Working data ->
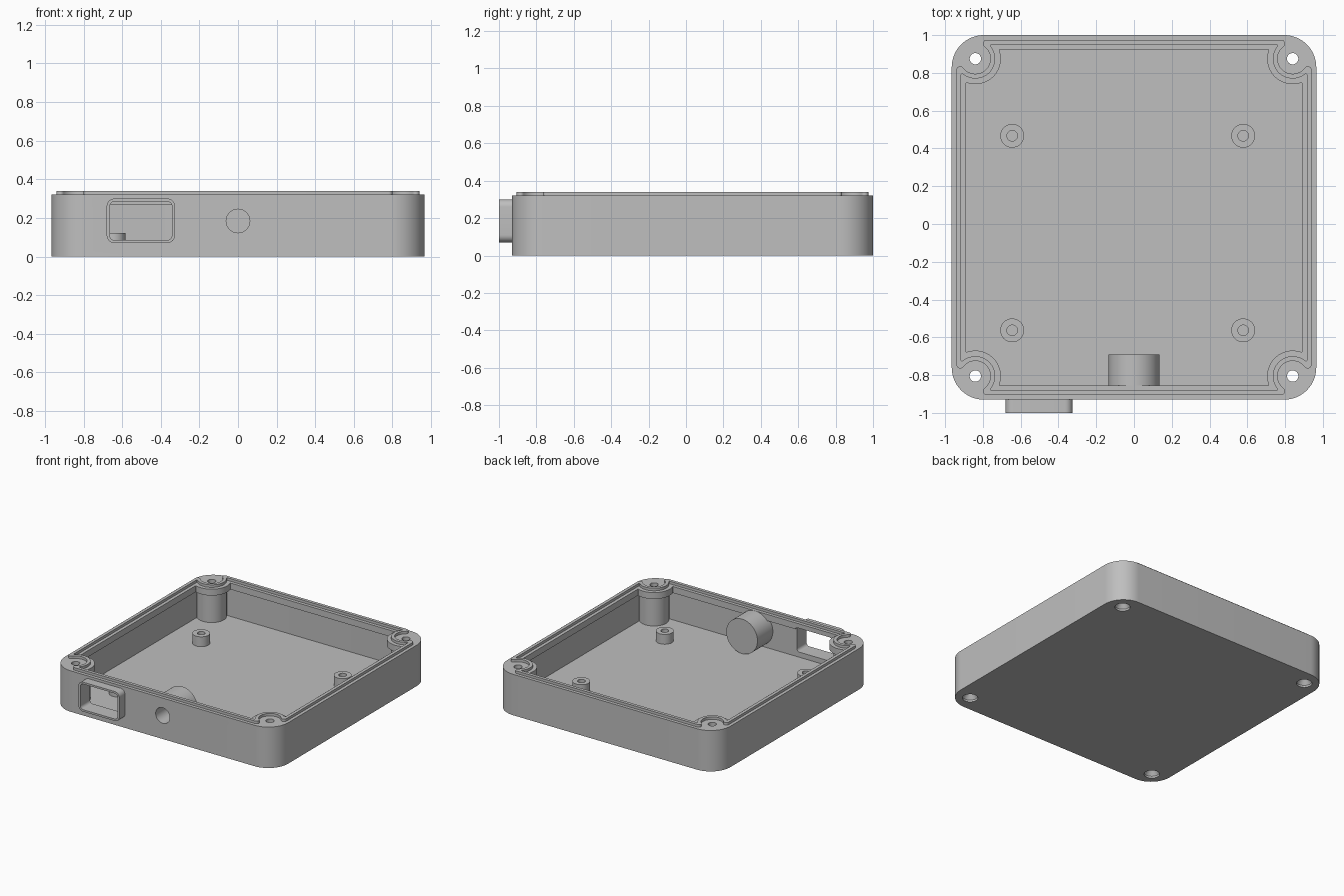
import bpy, bmesh
from math import pi, cos, sin, atan2, sqrt

if "Cube" in bpy.data.objects:
    bpy.data.objects.remove(bpy.data.objects["Cube"], do_unlink=True)

HALF = 0.965      # half width of the square case
MID_Y = 0.035     # case centre in y
POST = 0.84       # screw post distance from the case centre
RIM = 0.32        # height of the case rim
FLOOR = 0.045     # floor thickness
SHELF = 0.27      # underside of the thicker rim

grey = bpy.data.materials.new("plain grey")
grey.use_nodes = True
colour = (0.52, 0.52, 0.52, 1)
grey.diffuse_color = colour
grey.node_tree.nodes["Principled BSDF"].inputs["Base Color"].default_value = colour


def arc(cx, cy, r, a, b, n):
    return [(cx + r * cos(a + (b - a) * i / n), cy + r * sin(a + (b - a) * i / n))
            for i in range(n + 1)]


def circle(cx, cy, r, n=48):
    return arc(cx, cy, r, 0, 2 * pi, n)[:-1]


def rounded(cx, cy, hx, hy, r, n=12):
    pts = []
    for k, (sx, sy) in enumerate(((1, 1), (-1, 1), (-1, -1), (1, -1))):
        pts += arc(cx + sx * (hx - r), cy + sy * (hy - r), r, k * pi / 2, (k + 1) * pi / 2, n)
    return pts


def notched(inset, r, fillet):
    """Square outline whose corners curve inward around the screw posts."""
    run = HALF - inset - POST - fillet
    drop = sqrt((r + fillet) ** 2 - run ** 2)
    turn = atan2(drop, -run)
    half = arc(run, -drop, fillet, 0, turn, 10)
    half += arc(0, 0, r, turn - pi, -0.75 * pi, 14)[1:]
    corner = half + [(v, u) for u, v in reversed(half[:-1])]
    pts = []
    for k in range(4):
        c, s = round(cos(k * pi / 2)), round(sin(k * pi / 2))
        for u, v in corner:
            x, y = u + POST, v + POST
            pts.append((c * x - s * y, s * x + c * y + MID_Y))
    return pts


def build(name, loops, axis, capped):
    """Join matching loops of (points, level) into a skin, capped or closed as a ring."""
    bm = bmesh.new()
    rows = [[bm.verts.new((u, v, w) if axis == "z" else (u, w, v)) for u, v in pts]
            for pts, w in loops]
    pairs = list(zip(rows, rows[1:]))
    if capped:
        bm.faces.new(rows[0])
        bm.faces.new(rows[-1])
    else:
        pairs.append((rows[-1], rows[0]))
    for a, b in pairs:
        for i in range(len(a)):
            j = (i + 1) % len(a)
            bm.faces.new((a[i], a[j], b[j], b[i]))
    bmesh.ops.recalc_face_normals(bm, faces=bm.faces)
    mesh = bpy.data.meshes.new(name)
    bm.to_mesh(mesh)
    bm.free()
    mesh.materials.append(grey)
    ob = bpy.data.objects.new(name, mesh)
    bpy.context.collection.objects.link(ob)
    return ob


def prism(name, pts, lo, hi, axis="z"):
    return build(name, [(pts, lo), (pts, hi)], axis, True)


def ring(name, outer, inner, lo, hi, axis="z"):
    return build(name, [(outer, lo), (outer, hi), (inner, hi), (inner, lo)], axis, False)


def carve(ob, cutter):
    """Subtract the cutter, keep the result and discard the cutter."""
    cutter.hide_render = True
    mod = ob.modifiers.new("cut", "BOOLEAN")
    mod.operation, mod.solver, mod.object = "DIFFERENCE", "EXACT", cutter
    bpy.context.view_layer.update()
    mesh = bpy.data.meshes.new_from_object(ob.evaluated_get(bpy.context.evaluated_depsgraph_get()))
    ob.modifiers.clear()
    ob.data = mesh
    bpy.data.objects.remove(cutter, do_unlink=True)


# Case: hollow shell with corner posts and a thicker rim
case = prism("case", rounded(0, MID_Y, HALF, HALF, 0.17, 16), 0, RIM)
carve(case, prism("rim_cutter", notched(0.075, 0.135, 0.005), SHELF - 0.05, RIM + 0.05))
carve(case, prism("cavity_cutter", notched(0.05, 0.105, 0.005), FLOOR, SHELF))

# Screw holes, countersunk from below
for sx in (-1, 1):
    for sy in (-1, 1):
        x, y = sx * POST, MID_Y + sy * POST
        wide, narrow = circle(x, y, 0.055, 32), circle(x, y, 0.03, 32)
        carve(case, build("screw_cutter", [(wide, -0.02), (wide, 0.015), (narrow, 0.05),
                                           (narrow, RIM + 0.05)], "z", True))

# Front port opening and its raised frame
port = rounded(-0.503, 0.185, 0.161, 0.1, 0.025, 8)
carve(case, prism("port_cutter", port, -1.1, -0.82, "y"))
ring("port_frame", rounded(-0.503, 0.185, 0.177, 0.115, 0.04, 8), port, -1.0, -0.925, "y")

# Round socket: boss inside the front wall with a blind hole
boss = prism("socket_boss", circle(0, 0.184, 0.135, 64), -0.9, -0.69, "y")
for part in (case, boss):
    carve(part, prism("socket_cutter", circle(0, 0.184, 0.061), -1.1, -0.72, "y"))

# Sealing ridge on the rim
ring("sealing_ridge", notched(0.025, 0.08, 0.02), notched(0.05, 0.105, 0.005), RIM - 0.004, 0.34)

# Board standoffs
for x in (-0.645, 0.578):
    for y in (-0.563, 0.467):
        ring("board_standoff", circle(x, y, 0.063, 40), circle(x, y, 0.028, 40), FLOOR - 0.005, 0.122)

# Smooth curved walls, keep edges crisp
bpy.ops.object.select_all(action="DESELECT")
for ob in bpy.context.collection.objects:
    if ob.type == "MESH":
        ob.select_set(True)
        bpy.context.view_layer.objects.active = ob
bpy.ops.object.shade_smooth_by_angle(angle=pi / 6)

Task instructions -> Which lines in the records above hold the string "grey"? Copy each of them.

Solution to the problem ->
grey = bpy.data.materials.new("plain grey")
grey.use_nodes = True
grey.diffuse_color = colour
grey.node_tree.nodes["Principled BSDF"].inputs["Base Color"].default_value = colour
    mesh.materials.append(grey)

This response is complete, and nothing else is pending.